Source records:
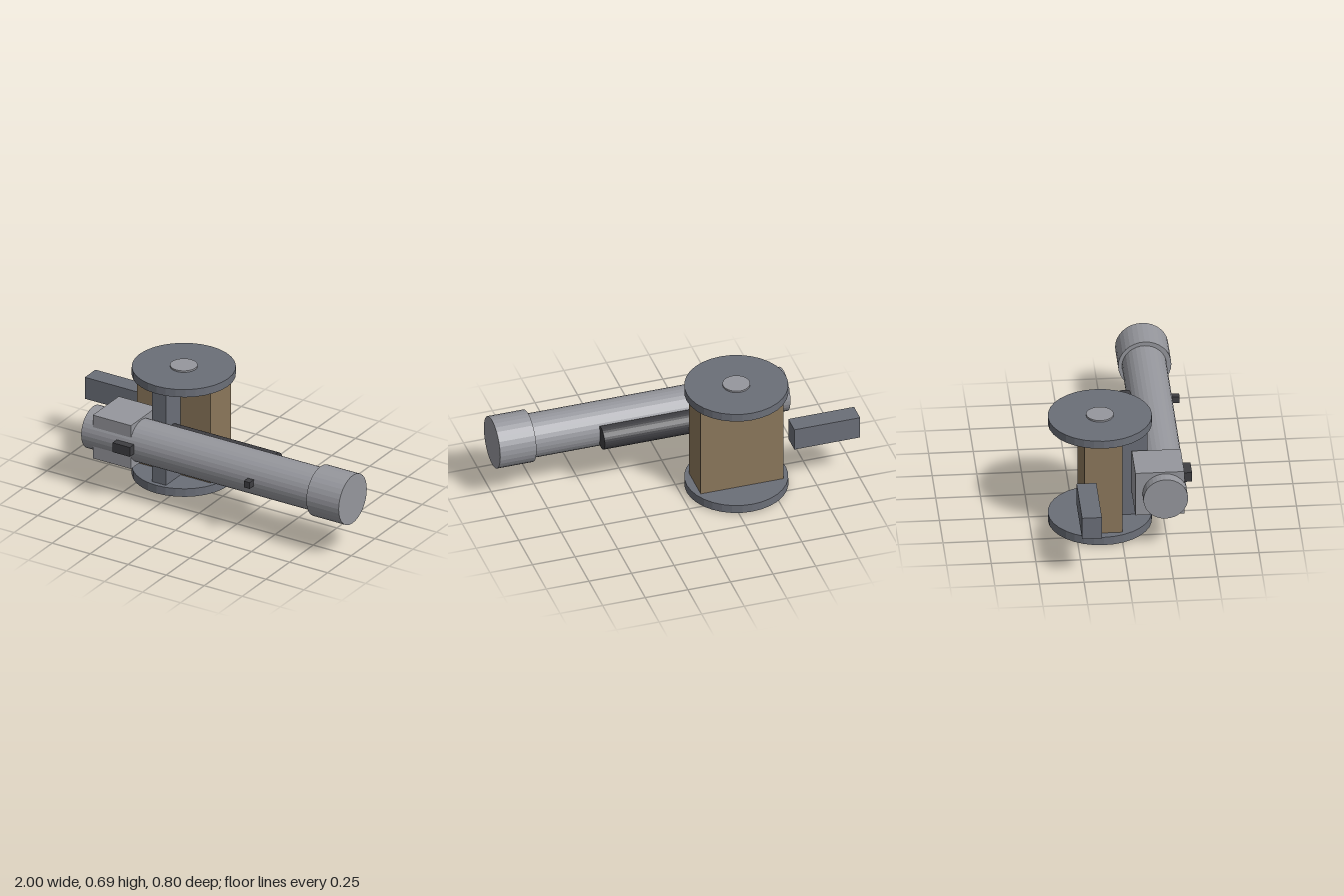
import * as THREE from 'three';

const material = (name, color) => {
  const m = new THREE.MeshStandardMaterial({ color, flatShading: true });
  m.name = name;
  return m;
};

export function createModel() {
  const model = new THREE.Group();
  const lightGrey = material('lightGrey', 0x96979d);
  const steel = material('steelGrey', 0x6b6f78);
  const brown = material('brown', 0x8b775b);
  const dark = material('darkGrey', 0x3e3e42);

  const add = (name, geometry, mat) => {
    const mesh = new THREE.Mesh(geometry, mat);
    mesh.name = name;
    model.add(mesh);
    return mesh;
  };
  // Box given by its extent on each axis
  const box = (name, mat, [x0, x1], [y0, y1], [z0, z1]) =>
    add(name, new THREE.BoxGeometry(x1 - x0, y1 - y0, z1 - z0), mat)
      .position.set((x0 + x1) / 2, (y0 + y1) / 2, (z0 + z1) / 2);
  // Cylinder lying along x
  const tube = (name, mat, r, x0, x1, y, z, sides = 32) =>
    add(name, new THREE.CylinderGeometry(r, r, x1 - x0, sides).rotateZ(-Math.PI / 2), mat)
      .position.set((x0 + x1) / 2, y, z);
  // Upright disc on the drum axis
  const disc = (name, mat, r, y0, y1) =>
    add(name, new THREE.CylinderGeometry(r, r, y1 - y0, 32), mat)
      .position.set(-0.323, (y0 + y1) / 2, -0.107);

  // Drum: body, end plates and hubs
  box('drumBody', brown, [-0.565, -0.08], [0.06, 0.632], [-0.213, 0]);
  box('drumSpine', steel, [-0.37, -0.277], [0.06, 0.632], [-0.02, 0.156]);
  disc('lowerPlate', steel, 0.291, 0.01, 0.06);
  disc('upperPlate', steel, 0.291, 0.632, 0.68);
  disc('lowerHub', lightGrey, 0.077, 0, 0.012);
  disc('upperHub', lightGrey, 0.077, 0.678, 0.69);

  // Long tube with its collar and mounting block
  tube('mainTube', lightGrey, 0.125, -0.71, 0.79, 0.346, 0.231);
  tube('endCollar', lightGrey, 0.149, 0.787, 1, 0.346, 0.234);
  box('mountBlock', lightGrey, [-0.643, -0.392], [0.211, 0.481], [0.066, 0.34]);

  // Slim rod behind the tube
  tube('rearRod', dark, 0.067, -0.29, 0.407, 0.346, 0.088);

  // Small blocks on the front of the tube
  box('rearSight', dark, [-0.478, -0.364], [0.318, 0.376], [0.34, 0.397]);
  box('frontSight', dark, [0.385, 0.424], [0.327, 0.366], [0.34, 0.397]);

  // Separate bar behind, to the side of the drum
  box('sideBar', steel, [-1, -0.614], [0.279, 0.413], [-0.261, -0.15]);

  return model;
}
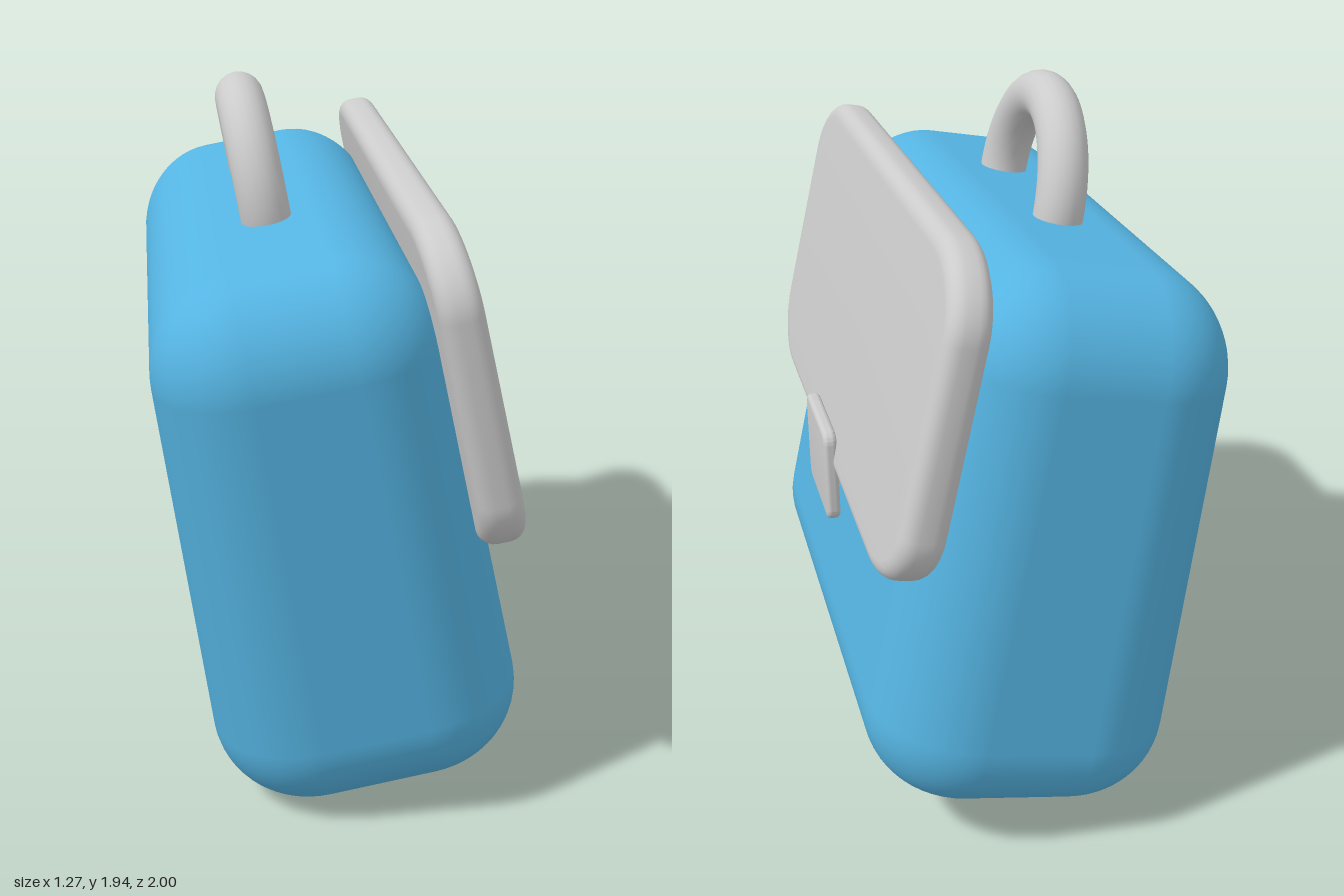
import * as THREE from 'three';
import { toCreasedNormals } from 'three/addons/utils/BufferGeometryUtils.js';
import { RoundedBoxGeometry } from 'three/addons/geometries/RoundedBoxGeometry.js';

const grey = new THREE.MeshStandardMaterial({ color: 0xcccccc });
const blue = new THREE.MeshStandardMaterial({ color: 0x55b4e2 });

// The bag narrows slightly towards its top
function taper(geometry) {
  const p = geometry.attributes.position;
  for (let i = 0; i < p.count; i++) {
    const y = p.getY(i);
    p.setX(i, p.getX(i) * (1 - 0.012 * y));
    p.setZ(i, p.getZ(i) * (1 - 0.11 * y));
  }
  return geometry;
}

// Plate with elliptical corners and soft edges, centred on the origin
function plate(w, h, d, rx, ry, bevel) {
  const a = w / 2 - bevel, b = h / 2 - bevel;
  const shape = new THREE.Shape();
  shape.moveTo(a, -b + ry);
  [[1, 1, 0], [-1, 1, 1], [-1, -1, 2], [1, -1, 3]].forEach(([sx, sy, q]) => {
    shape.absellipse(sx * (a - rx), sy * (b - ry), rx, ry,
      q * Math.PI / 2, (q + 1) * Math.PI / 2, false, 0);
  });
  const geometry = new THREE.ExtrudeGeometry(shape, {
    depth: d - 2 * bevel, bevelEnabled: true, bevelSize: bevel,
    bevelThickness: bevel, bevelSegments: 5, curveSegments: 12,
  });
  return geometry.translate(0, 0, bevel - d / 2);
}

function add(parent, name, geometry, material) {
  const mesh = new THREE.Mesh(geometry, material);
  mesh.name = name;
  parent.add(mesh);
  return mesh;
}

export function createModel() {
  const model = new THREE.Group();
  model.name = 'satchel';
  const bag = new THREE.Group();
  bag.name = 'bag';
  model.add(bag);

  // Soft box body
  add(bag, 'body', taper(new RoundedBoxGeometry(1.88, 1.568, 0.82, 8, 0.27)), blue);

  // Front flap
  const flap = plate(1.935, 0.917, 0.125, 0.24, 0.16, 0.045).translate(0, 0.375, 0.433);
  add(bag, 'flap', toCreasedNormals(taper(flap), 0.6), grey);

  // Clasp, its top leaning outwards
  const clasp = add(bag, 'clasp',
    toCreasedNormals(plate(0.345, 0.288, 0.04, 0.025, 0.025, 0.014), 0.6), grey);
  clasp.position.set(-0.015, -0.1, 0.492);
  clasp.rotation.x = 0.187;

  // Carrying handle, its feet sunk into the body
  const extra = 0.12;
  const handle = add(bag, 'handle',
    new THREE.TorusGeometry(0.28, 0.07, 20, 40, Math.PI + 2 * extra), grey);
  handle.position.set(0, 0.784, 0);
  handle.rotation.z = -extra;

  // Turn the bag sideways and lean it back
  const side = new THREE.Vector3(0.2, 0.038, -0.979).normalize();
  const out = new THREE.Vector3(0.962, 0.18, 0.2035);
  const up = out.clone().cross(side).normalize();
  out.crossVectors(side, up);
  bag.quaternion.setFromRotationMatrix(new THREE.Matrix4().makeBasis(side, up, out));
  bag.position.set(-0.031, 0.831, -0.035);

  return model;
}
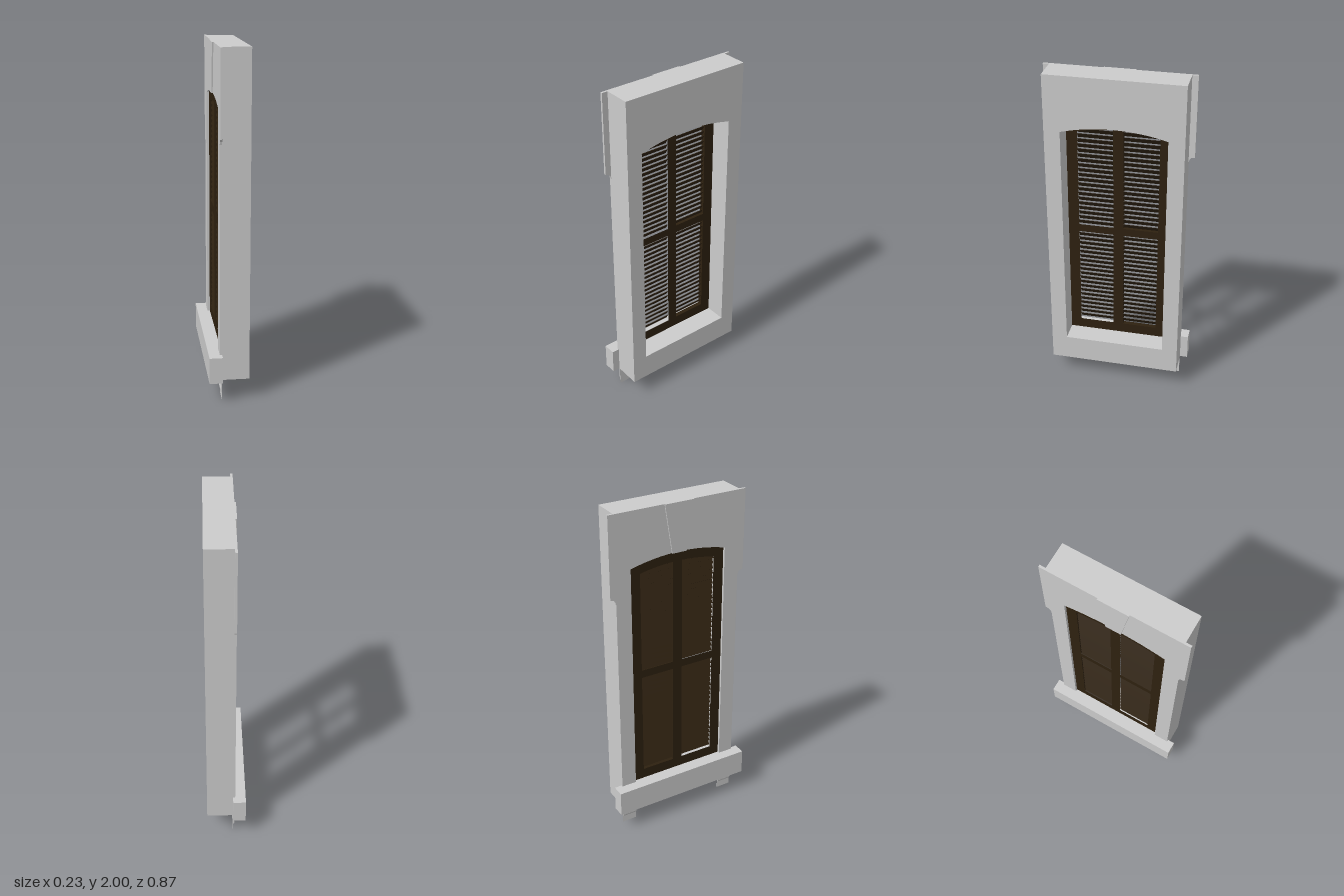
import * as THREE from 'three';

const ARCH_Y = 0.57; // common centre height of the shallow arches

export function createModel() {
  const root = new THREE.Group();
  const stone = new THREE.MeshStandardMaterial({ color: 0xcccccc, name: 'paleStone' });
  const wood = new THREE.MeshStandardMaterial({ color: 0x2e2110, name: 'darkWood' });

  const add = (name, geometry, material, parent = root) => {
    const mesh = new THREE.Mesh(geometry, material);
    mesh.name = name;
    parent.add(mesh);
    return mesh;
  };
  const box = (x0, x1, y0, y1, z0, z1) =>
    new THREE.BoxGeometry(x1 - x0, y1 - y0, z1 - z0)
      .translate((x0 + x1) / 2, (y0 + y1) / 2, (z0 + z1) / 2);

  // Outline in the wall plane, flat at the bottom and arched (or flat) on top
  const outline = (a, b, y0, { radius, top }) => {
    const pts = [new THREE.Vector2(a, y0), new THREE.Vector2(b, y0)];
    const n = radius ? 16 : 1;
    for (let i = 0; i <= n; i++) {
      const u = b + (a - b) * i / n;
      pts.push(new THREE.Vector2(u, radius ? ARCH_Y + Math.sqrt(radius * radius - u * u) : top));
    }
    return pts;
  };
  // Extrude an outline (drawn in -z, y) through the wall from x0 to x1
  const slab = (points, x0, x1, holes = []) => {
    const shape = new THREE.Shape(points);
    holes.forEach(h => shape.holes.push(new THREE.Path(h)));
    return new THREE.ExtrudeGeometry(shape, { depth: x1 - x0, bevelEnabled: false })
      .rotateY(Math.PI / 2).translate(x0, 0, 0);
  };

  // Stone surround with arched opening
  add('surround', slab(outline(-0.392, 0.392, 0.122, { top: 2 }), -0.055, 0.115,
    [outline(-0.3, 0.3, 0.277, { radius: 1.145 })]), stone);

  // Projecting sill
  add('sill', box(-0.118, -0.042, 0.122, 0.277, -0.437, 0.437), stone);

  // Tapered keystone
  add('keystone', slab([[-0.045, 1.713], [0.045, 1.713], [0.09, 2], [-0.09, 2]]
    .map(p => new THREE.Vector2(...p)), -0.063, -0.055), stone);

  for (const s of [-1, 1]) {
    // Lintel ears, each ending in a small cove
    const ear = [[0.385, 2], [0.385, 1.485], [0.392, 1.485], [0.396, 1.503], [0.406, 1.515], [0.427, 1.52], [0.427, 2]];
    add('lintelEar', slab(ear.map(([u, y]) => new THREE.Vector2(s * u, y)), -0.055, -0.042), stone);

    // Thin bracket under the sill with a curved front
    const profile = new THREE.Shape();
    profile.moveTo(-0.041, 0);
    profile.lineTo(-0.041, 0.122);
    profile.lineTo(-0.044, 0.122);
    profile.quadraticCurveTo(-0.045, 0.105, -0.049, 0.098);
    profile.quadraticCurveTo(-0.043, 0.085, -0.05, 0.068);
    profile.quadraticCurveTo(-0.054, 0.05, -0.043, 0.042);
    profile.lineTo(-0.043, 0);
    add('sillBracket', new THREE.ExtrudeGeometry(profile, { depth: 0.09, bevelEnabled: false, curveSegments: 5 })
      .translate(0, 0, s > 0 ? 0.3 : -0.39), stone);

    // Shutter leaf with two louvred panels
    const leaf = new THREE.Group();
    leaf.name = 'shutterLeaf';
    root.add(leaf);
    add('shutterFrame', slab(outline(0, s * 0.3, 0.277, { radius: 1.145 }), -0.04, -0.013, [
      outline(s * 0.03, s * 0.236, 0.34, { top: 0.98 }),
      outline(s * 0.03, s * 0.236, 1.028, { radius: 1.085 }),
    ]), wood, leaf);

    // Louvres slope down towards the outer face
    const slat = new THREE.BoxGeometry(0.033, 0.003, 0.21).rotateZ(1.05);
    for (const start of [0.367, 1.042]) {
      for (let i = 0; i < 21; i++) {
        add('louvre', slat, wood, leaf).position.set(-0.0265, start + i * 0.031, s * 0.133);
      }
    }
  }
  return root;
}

## What the exercise asks
Could the lines from the first entry through the line that contains "const add = (name, geometry, mat)" be copied exactly, with all pictures left out?

## The completed task
import * as THREE from 'three';

const material = (name, color) => {
  const m = new THREE.MeshStandardMaterial({ color, flatShading: true });
  m.name = name;
  return m;
};

export function createModel() {
  const model = new THREE.Group();
  const lightGrey = material('lightGrey', 0x96979d);
  const steel = material('steelGrey', 0x6b6f78);
  const brown = material('brown', 0x8b775b);
  const dark = material('darkGrey', 0x3e3e42);

  const add = (name, geometry, mat) => {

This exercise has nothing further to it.